● **TO DO**: The result should be every line in the data below that carries the string "tail".

(Collection entries)

┌────────

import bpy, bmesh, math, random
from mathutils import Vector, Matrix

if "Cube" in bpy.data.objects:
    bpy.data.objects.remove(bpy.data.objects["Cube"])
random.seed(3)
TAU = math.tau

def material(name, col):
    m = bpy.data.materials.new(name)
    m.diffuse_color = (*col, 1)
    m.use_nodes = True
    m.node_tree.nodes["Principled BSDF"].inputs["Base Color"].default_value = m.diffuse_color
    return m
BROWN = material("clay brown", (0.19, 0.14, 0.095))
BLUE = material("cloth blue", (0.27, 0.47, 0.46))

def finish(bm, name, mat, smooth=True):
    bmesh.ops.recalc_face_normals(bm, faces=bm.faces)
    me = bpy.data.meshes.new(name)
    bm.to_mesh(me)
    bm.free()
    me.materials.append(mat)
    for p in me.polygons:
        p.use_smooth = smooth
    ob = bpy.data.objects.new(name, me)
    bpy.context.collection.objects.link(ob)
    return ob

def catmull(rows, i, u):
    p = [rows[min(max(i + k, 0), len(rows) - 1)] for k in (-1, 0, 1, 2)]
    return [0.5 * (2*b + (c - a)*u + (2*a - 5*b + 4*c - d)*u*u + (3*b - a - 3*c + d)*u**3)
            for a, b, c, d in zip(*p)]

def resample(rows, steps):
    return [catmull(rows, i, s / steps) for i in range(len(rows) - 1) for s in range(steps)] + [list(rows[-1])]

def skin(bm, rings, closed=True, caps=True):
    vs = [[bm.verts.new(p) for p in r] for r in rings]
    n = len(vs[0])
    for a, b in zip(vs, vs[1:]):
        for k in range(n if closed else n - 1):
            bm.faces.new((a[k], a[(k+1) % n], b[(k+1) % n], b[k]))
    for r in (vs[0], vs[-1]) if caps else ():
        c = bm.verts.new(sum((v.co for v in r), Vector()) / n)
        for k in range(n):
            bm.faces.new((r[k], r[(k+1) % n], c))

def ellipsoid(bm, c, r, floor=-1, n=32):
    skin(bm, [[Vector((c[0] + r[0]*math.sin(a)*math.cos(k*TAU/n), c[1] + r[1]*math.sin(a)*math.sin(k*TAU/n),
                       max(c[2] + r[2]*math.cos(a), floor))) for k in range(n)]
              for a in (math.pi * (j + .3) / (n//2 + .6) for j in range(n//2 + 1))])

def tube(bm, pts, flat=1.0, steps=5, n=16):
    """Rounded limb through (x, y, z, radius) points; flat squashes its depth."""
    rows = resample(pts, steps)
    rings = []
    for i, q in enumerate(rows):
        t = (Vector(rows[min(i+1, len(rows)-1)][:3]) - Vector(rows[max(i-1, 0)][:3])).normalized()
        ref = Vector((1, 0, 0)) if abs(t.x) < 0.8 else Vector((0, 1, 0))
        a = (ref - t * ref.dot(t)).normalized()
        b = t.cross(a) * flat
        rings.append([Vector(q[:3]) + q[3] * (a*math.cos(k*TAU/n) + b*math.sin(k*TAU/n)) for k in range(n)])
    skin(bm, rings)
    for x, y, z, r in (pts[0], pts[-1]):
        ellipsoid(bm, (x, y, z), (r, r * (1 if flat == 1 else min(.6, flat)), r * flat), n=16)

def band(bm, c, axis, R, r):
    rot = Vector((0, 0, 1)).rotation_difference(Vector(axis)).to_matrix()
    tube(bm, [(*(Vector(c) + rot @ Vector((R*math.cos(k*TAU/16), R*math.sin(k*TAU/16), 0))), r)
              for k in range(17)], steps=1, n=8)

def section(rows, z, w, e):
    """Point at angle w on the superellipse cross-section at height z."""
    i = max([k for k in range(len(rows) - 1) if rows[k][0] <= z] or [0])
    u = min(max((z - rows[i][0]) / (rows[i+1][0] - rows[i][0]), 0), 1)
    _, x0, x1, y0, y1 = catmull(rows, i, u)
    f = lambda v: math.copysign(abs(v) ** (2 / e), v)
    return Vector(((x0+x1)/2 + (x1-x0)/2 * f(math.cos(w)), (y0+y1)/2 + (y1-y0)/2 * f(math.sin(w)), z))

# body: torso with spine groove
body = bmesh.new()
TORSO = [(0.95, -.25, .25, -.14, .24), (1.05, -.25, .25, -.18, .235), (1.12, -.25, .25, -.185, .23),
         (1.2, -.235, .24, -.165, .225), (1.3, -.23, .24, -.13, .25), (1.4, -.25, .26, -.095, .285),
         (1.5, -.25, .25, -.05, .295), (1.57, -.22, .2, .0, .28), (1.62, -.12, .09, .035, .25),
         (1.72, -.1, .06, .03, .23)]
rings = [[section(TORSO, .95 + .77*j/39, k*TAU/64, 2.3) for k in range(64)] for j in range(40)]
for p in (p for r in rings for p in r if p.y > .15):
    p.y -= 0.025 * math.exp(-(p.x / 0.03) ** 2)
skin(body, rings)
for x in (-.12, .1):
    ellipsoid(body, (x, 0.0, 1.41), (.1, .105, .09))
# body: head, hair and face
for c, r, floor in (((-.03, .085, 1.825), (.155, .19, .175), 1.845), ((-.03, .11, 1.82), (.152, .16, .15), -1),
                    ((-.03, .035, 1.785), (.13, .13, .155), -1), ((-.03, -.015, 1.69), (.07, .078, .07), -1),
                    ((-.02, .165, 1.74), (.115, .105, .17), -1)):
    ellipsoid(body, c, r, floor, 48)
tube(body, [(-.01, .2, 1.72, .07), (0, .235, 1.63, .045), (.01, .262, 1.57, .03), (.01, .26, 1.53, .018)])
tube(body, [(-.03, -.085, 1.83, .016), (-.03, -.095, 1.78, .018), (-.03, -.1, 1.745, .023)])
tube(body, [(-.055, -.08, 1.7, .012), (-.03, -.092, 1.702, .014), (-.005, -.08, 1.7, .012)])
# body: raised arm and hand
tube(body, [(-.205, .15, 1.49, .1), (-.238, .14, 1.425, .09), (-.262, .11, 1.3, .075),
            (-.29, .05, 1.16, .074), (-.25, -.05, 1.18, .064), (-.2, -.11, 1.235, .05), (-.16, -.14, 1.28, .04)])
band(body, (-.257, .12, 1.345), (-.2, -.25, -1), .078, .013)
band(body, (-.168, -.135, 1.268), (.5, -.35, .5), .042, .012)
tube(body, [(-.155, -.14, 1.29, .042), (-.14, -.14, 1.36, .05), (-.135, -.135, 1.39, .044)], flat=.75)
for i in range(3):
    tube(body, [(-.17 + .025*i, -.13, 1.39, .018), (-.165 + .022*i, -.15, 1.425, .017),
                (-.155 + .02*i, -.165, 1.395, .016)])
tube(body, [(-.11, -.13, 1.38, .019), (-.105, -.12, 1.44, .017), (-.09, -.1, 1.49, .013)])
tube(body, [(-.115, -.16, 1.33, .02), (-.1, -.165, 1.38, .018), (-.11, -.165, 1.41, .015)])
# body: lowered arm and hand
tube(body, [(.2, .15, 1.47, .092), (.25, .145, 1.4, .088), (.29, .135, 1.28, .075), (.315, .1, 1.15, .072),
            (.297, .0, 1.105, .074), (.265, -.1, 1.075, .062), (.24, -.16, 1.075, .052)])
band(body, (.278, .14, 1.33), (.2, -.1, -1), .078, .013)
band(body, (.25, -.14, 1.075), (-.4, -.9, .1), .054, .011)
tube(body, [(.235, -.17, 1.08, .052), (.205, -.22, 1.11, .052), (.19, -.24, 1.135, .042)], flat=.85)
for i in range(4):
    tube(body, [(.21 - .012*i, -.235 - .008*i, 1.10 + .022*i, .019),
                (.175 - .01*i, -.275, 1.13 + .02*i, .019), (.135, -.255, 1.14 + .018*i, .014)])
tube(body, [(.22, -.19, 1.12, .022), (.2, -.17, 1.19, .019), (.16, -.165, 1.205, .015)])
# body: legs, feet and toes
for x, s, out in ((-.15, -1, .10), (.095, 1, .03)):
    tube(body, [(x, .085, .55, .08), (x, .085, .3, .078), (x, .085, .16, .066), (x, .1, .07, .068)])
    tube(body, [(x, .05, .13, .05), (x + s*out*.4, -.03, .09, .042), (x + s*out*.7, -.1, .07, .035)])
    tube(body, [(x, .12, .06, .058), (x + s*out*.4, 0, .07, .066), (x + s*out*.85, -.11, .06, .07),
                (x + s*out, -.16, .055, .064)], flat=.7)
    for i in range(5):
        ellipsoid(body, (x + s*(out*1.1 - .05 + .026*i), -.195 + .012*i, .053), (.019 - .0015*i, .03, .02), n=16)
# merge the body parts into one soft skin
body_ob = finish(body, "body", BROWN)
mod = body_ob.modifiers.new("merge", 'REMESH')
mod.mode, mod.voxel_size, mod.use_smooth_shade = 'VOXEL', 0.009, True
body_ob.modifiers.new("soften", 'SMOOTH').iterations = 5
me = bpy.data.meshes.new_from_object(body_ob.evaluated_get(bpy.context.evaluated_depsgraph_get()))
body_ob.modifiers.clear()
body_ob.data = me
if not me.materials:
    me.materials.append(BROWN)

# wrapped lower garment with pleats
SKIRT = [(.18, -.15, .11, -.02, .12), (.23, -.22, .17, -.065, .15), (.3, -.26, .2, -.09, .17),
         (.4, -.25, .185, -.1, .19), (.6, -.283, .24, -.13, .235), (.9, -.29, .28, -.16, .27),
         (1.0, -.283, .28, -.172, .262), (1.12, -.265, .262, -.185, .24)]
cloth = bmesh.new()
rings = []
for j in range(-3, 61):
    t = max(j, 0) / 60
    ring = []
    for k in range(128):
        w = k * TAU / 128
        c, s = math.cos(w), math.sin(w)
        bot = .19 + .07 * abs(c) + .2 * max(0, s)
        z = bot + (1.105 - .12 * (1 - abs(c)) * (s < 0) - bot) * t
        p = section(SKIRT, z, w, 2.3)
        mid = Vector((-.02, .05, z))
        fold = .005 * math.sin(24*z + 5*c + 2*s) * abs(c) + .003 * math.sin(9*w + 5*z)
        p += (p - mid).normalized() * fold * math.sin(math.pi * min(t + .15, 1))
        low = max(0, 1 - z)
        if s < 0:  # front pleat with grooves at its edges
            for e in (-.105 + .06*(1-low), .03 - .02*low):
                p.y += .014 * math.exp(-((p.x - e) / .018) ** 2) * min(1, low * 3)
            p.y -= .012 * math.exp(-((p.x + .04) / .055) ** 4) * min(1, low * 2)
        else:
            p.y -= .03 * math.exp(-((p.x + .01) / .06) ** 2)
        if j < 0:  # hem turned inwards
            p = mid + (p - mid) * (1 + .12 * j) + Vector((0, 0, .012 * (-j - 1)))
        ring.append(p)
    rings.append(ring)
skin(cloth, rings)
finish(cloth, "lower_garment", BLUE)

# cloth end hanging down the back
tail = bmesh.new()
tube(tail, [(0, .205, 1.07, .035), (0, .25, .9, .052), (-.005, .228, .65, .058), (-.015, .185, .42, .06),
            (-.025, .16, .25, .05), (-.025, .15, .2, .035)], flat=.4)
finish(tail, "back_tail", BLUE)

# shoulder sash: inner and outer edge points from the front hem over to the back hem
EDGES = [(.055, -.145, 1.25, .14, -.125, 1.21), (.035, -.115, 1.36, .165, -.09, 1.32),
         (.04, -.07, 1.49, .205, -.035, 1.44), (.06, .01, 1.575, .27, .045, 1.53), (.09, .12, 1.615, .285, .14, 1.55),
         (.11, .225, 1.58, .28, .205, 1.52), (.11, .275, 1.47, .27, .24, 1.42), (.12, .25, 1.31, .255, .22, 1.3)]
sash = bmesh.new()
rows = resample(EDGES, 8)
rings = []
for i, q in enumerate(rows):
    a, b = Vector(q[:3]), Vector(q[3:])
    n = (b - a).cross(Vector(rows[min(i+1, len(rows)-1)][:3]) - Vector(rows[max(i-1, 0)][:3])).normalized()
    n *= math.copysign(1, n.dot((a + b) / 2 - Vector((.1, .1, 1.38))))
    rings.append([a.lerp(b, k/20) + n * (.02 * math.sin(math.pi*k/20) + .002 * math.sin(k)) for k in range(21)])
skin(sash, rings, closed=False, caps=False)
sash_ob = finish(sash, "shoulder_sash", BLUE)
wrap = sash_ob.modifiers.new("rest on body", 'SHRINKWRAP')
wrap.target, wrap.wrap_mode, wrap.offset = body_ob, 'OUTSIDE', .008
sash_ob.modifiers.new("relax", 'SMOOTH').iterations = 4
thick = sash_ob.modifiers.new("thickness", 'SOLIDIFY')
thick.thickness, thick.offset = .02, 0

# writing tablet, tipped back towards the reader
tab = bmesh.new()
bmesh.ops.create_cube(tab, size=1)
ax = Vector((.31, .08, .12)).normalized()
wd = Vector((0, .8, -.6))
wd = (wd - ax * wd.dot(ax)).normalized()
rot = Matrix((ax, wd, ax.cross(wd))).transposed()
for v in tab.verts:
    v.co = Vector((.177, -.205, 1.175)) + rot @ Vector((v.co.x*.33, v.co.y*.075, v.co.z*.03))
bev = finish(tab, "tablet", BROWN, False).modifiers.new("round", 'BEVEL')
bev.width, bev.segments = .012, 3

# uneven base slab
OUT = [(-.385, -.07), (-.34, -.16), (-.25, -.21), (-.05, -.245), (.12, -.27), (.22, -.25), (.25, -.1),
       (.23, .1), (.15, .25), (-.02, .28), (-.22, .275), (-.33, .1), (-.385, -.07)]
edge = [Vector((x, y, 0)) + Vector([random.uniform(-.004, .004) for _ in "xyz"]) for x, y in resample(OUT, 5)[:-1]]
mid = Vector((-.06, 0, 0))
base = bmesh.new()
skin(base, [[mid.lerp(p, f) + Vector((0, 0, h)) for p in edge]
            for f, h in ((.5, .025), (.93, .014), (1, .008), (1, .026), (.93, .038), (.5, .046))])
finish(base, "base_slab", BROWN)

└────────

● **RESULT**:
tail = bmesh.new()
tube(tail, [(0, .205, 1.07, .035), (0, .25, .9, .052), (-.005, .228, .65, .058), (-.015, .185, .42, .06),
finish(tail, "back_tail", BLUE)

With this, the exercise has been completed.